What Is A Rug Pull? Here is a detailed explanation…..
In the crypto world, Rug Pulls are a smart contract exploit. If you’re new to the idea of smart contracts and crypto-assets then be sure to check out the video linked in the top right corner of this video to better understand how they work.
Rug pulls come from the phrase “to pull the rug out from under someone.” In this case it means to maliciously drain all value from a crypto token. Tokens on the blockchain often get their value from being tradable on swaps in liquidity pools. These pools have a balance of one token that’s a store of value (such as ETH, USDC) against another token. If this other token is designed poorly or maliciously, it may be vulnerable to rug pulls. If you’re unfamiliar with the concept of liquidity pools, make sure you check out our other video for a detailed explanation.
But How Exactly do rug pulls work?
Rug pulls happen via smart contract transactions. The liquidity pool will sell to anyone with the right token. If someone obtains a large supply of a coin through nefarious means and uses it to sell a large quantity of the token, it means they can rug pull the token. By selling a large quantity of the token, which is larger than the liquidity pool itself, an exploiter can drive token value to zero. This could be an insider or outsider attack on the token value.
What are some of the signs you may have invested in a rug pull?
Here are some ways to detect if the coin you hold could be exposed to a rug pull.
Firstly, Unverified Contracts: This means that the token contract is not published and therefore cannot be verified with blockchain explorers such as etherscan, bscscan, or polygonscan. The risk here is that hidden code can be placed in the contract, allowing for malicious activity.
The next thing to look out for is Large wallet holders: If most of the available tokens are controlled by a wallet that isn’t publicly identified with the team, the project is vulnerable to a rug pull. You want to pay attention to who the holders of a token are and what they are doing with their coins. If someone’s personal wallet is bigger than the entire liquidity pool, it may be vulnerable to a rug pull.

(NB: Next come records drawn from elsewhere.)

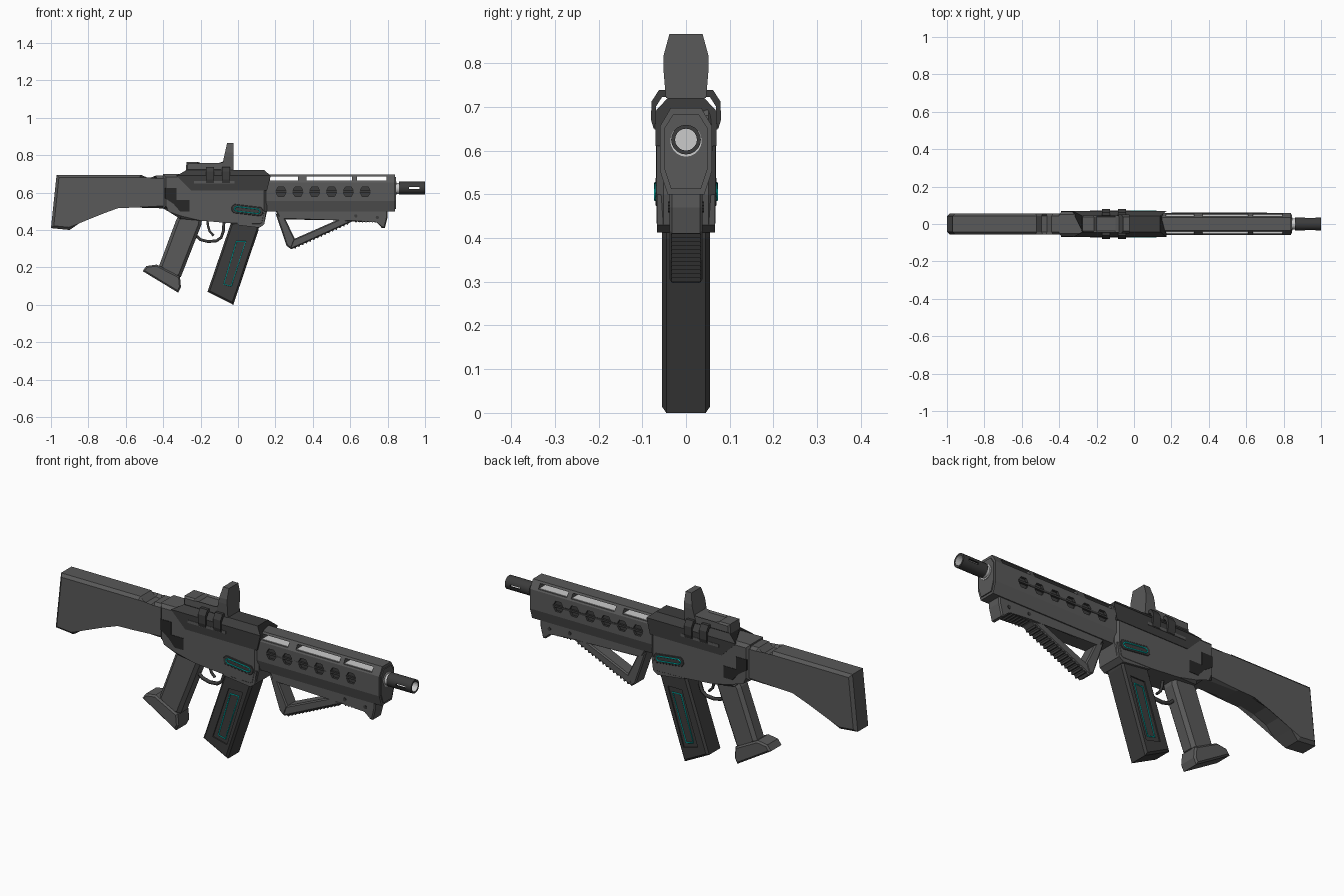
import bpy, bmesh, math
from mathutils import Vector

if "Cube" in bpy.data.objects:
    bpy.data.objects.remove(bpy.data.objects["Cube"])


def material(name, c):
    m = bpy.data.materials.new(name)
    m.diffuse_color = (*c, 1)
    m.use_nodes = True
    m.node_tree.nodes["Principled BSDF"].inputs["Base Color"].default_value = m.diffuse_color
    return m


GREY = material("grey", (0.10, 0.10, 0.10))
DARK = material("dark_grey", (0.045, 0.045, 0.045))
BLACK = material("black", (0.02, 0.02, 0.02))
LIGHT = material("light_metal", (0.6, 0.6, 0.6))
TEAL = material("teal", (0.0, 0.55, 0.5))


def link(name, data, mat):
    ob = bpy.data.objects.new(name, data)
    bpy.context.collection.objects.link(ob)
    data.materials.append(mat)
    return ob


def add_prism(bm, pts, lo, hi, axis='y', chamfer=0):
    """Extrude a 2D outline: (x,z) along y, or (y,z) along x."""
    def to3(a, b, d):
        return (a, d, b) if axis == 'y' else (d, a, b)
    n = len(pts)
    r0 = [bm.verts.new(to3(a, b, lo)) for a, b in pts]
    r1 = [bm.verts.new(to3(a, b, hi)) for a, b in pts]
    caps = [bm.faces.new(r0), bm.faces.new(r1[::-1])]
    for i in range(n):
        j = (i + 1) % n
        bm.faces.new((r0[j], r0[i], r1[i], r1[j]))
    if chamfer:
        bmesh.ops.bevel(bm, geom=[e for f in caps for e in f.edges], offset=chamfer,
                        segments=1, profile=0.5, affect='EDGES', clamp_overlap=True)


def build(name, prisms, mat=GREY):
    bm = bmesh.new()
    for p in prisms:
        add_prism(bm, *p)
    bmesh.ops.recalc_face_normals(bm, faces=bm.faces)
    me = bpy.data.meshes.new(name)
    bm.to_mesh(me)
    bm.free()
    return link(name, me, mat)


def slab(name, pts, half, mat=GREY, chamfer=0.0):
    return build(name, [(pts, -half, half, 'y', chamfer)], mat)


def sym(half_pts):
    return half_pts + [(-y, z) for y, z in reversed(half_pts)]


def ngon(cx, cz, r, n, rot=0.0):
    return [(cx + r * math.cos(rot + 2 * math.pi * i / n),
             cz + r * math.sin(rot + 2 * math.pi * i / n)) for i in range(n)]


def rect(x0, x1, z0, z1):
    return [(x0, z0), (x1, z0), (x1, z1), (x0, z1)]


def cut(ob, cutter):
    cutter.hide_render = True
    cutter.hide_viewport = False
    cutter.display_type = 'WIRE'
    m = ob.modifiers.new("cut", 'BOOLEAN')
    m.operation, m.solver, m.object = 'DIFFERENCE', 'EXACT', cutter
    m.use_self = True
    m.material_mode = 'TRANSFER'


def smooth(ob):
    bpy.ops.object.select_all(action='DESELECT')
    ob.select_set(True)
    bpy.context.view_layer.objects.active = ob
    bpy.ops.object.shade_smooth_by_angle(angle=math.radians(35))


def tube(name, pts, r, mat, cyclic=False):
    cu = bpy.data.curves.new(name, 'CURVE')
    cu.dimensions = '3D'
    cu.bevel_depth, cu.bevel_resolution, cu.use_fill_caps = r, 1, True
    sp = cu.splines.new('POLY')
    sp.points.add(len(pts) - 1)
    for p, c in zip(sp.points, pts):
        p.co = (*c, 1)
    sp.use_cyclic_u = cyclic
    return link(name, cu, mat)


# shoulder stock with notched neck
slab("stock", [(-0.97, 0.695), (-1.0, 0.41), (-0.9, 0.4), (-0.85, 0.435), (-0.79, 0.475),
               (-0.72, 0.503), (-0.64, 0.517), (-0.55, 0.52), (-0.38, 0.515), (-0.38, 0.69),
               (-0.44, 0.69), (-0.465, 0.665), (-0.495, 0.668), (-0.52, 0.695)], 0.056, GREY, 0.014)

# receiver, top cover, rear latch plate
slab("receiver", [(-0.40, 0.698), (-0.40, 0.515), (-0.365, 0.513), (-0.31, 0.46), (-0.2, 0.45),
                  (-0.05, 0.437), (0.12, 0.418), (0.14, 0.43), (0.155, 0.5), (0.155, 0.68),
                  (0.14, 0.698)], 0.067, GREY, 0.015)
cover = build("top_cover", [(sym([(0.07, 0.61), (0.07, 0.69), (0.042, 0.72)]), -0.33, 0.175, 'x')], DARK)
for v in cover.data.vertices:       # slope both ends of the cover
    if v.co.z > 0.7:
        v.co.x = -0.275 if v.co.x < 0 else 0.14
    elif v.co.z < 0.65:
        v.co.x = -0.25 if v.co.x < 0 else 0.155
slab("latch_plate", [(-0.39, 0.625), (-0.39, 0.57), (-0.345, 0.54), (-0.31, 0.5), (-0.26, 0.5),
                     (-0.26, 0.56), (-0.33, 0.56), (-0.33, 0.625)], 0.069, BLACK)

# handguard with top slots and hexagonal vents
guard = build("handguard", [(sym([(0.042, 0.5), (0.06, 0.555), (0.06, 0.655), (0.035, 0.697)]),
                             0.15, 0.84, 'x')])
slots = [(0.17, 0.32), (0.365, 0.61), (0.635, 0.795)]
cut(guard, build("slot_cutter", [(rect(a, b, 0.663, 0.687), -0.1, 0.1) for a, b in slots], GREY))
build("slot_liner", [(rect(a, b, 0.66, 0.665), -0.048, 0.048) for a, b in slots], LIGHT)
vents = []
for s in (-1, 1):
    lo, hi = sorted((s * 0.048, s * 0.08))
    vents += [(ngon(0.23 + 0.09 * i, 0.605, 0.03, 6), lo, hi) for i in range(6)]
cut(guard, build("vent_cutter", vents, DARK))
build("vent_bar", [(rect(0.2, 0.71, 0.6, 0.61), s * 0.056 - 0.004, s * 0.056 + 0.006)
                   for s in (-1, 1)], DARK)
build("handguard_nose", [(sym([(0.034, 0.512), (0.05, 0.56), (0.05, 0.65), (0.03, 0.682)]),
                          0.83, 0.845, 'x')])

# barrel collar and hollow slotted muzzle
smooth(build("barrel_collar", [(ngon(0, 0.622, 0.036, 20), 0.84, 0.848, 'x'),
                               (ngon(0, 0.622, 0.029, 20), 0.846, 0.87, 'x')], LIGHT))
muzzle = build("muzzle", [(ngon(0, 0.625, 0.034, 20), 0.862, 1.0, 'x')], DARK)
smooth(muzzle)
cut(muzzle, build("bore_cutter", [(ngon(0, 0.625, 0.025, 20), 0.89, 1.05, 'x')], LIGHT))
cut(muzzle, build("muzzle_slot_cutter", [(rect(0.915, 0.97, 0.62, 0.63), -0.1, 0.1)], BLACK))

# angled foregrip: rail, triangular frame, ribs, pins
slab("foregrip_rail", [(0.2, 0.505), (0.225, 0.457), (0.57, 0.457), (0.61, 0.445), (0.745, 0.447),
                       (0.77, 0.41), (0.785, 0.41), (0.8, 0.47), (0.8, 0.505)], 0.038, GREY, 0.006)
slab("foregrip_back", [(0.2, 0.49), (0.26, 0.315), (0.285, 0.297), (0.305, 0.35), (0.25, 0.465)],
     0.038, GREY, 0.006)
slab("foregrip_brace", [(0.27, 0.31), (0.285, 0.297), (0.61, 0.445), (0.55, 0.462), (0.295, 0.35)],
     0.036, GREY, 0.006)
ribs = []
for i in range(15):
    t = (i + 1) / 16
    x, z = 0.285 + 0.32 * t, 0.297 + 0.146 * t
    ribs.append((ngon(x, z, 0.007, 4, 0.42), -0.033, 0.033))
ribs += [(ngon(0.63 + 0.018 * i, 0.445, 0.006, 4), -0.033, 0.033) for i in range(7)]
build("foregrip_ribs", ribs, DARK)
build("foregrip_pins", [(ngon(x, z, 0.009, 8), -0.041, 0.041) for x, z in ((0.63, 0.475), (0.745, 0.467))], DARK)

# magazine with recessed panel and glowing outline
mag = slab("magazine", [(-0.03, 0.46), (-0.163, 0.07), (-0.025, 0.0), (0.11, 0.40), (0.115, 0.45)],
           0.055, DARK, 0.01)
panel = [(-0.015, 0.365), (0.065, 0.365), (-0.025, 0.075), (-0.105, 0.095)]
cut(mag, build("panel_cutter", [(panel, *sorted((s * 0.049, s * 0.08))) for s in (-1, 1)], DARK))
build("magazine_well", [([(-0.045, 0.47), (-0.035, 0.43), (0.115, 0.412), (0.14, 0.43), (0.15, 0.5)],
                         -0.066, 0.066)])

# pistol grip with flared foot
slab("grip", [(-0.3, 0.5), (-0.33, 0.455), (-0.425, 0.2), (-0.35, 0.13), (-0.305, 0.15),
              (-0.195, 0.43), (-0.19, 0.5)], 0.042, GREY, 0.016)
slab("grip_foot", [(-0.435, 0.215), (-0.49, 0.207), (-0.51, 0.18), (-0.32, 0.065), (-0.305, 0.095),
                   (-0.31, 0.15)], 0.05, GREY, 0.008)

# trigger and guard
tube("trigger_guard", [(x, 0, z) for x, z in ((-0.225, 0.37), (-0.2, 0.348), (-0.16, 0.338),
     (-0.115, 0.342), (-0.09, 0.36), (-0.078, 0.395), (-0.075, 0.45))], 0.009, DARK)
tube("trigger", [(x, 0, z) for x, z in ((-0.165, 0.46), (-0.16, 0.42), (-0.15, 0.39), (-0.13, 0.37))],
     0.007, DARK)

# side badges and teal outlines, both sides
d = Vector((0.99, -0.12))
u = Vector((0.12, 0.99))


def badge(l, h):
    c = Vector((0.05, 0.506))
    k = [(-l, -h * 0.4), (-l * 0.85, -h), (l * 0.85, -h), (l, -h * 0.4), (l, h * 0.4),
         (l * 0.85, h), (-l * 0.85, h), (-l, h * 0.4)]
    return [tuple(c + d * a + u * b) for a, b in k]


slab("side_badge", badge(0.085, 0.024), 0.07, DARK, 0.002)
light = [(-0.008, 0.338), (0.04, 0.338), (-0.036, 0.1), (-0.076, 0.11)]
for s, side in ((-1, "near"), (1, "far")):
    tube("magazine_light_" + side, [(x, s * 0.05, z) for x, z in light], 0.0035, TEAL, True)
    tube("badge_light_" + side, [(x, s * 0.07, z) for x, z in badge(0.068, 0.012)], 0.0035, TEAL, True)

# reflex sight: base, hood, clamps
slab("sight_base", [(-0.28, 0.715), (-0.275, 0.763), (-0.215, 0.763), (-0.2, 0.75), (-0.1, 0.75),
                    (-0.07, 0.77), (-0.025, 0.77), (-0.025, 0.715)], 0.046, GREY, 0.008)
hood = build("sight_hood", [(sym([(0.046, 0.72), (0.052, 0.79), (0.052, 0.815), (0.038, 0.866)]),
                             -0.1, -0.025, 'x')])
for v in hood.data.vertices:        # lean the rear face forward
    if v.co.x < -0.05:
        v.co.x = -0.088 + 0.22 * (v.co.z - 0.73)
arch = [(0.04, 0.738), (0.062, 0.738), (0.079, 0.712), (0.08, 0.67), (0.074, 0.65), (0.066, 0.65),
        (0.069, 0.7), (0.055, 0.722), (0.04, 0.722)]
build("sight_clamps", [([(s * y, z) for y, z in arch], x - 0.021, x + 0.021, 'x')
                       for x in (-0.15, -0.065) for s in (-1, 1)], DARK)
slab("clamp_rail", rect(-0.235, -0.02, 0.648, 0.662), 0.072, GREY)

Then there’s Unlimited token supply: Every contract will tell you if there is a finite or infinite number of tokens. One common rug pull tactic is for a hacker or developer to create an infinite number of tokens and sell them into the pool, thereby reducing the tokens value to virtually zero.
Finally, there are Smart Contract Exploits: If the contract is poorly written and not audited, hackers can gain control of the contract and initiate a rug pull. Sometimes, hackers can even figure out a way to use one smart contract against another.
So how can you avoid a Rug Pull:
The best way to avoid a rug pull is to invest in large, liquid pools with all coins being well known. Coins with very high market cap, such as bitcoin or eth are generally considered to be safer.
Unknown coins should be considered dangerous until you understand how the tokens were created, where they are stored, and if there is a finite supply. Other ways to research coins and avoid investing in a rug pull include:
· Checking that the smart contract has been audited by a reputable company,
· Understanding more about who the team is behind a token or project,
· Whether this team are credible or not (and by the way, anonymous teams are a reason for concern here),
· And finally, checking to see if the team behind the project are using multi-signature wallets for managing the token supply, and therefore reducing the risk of one member of the team acting alone in a malicious way.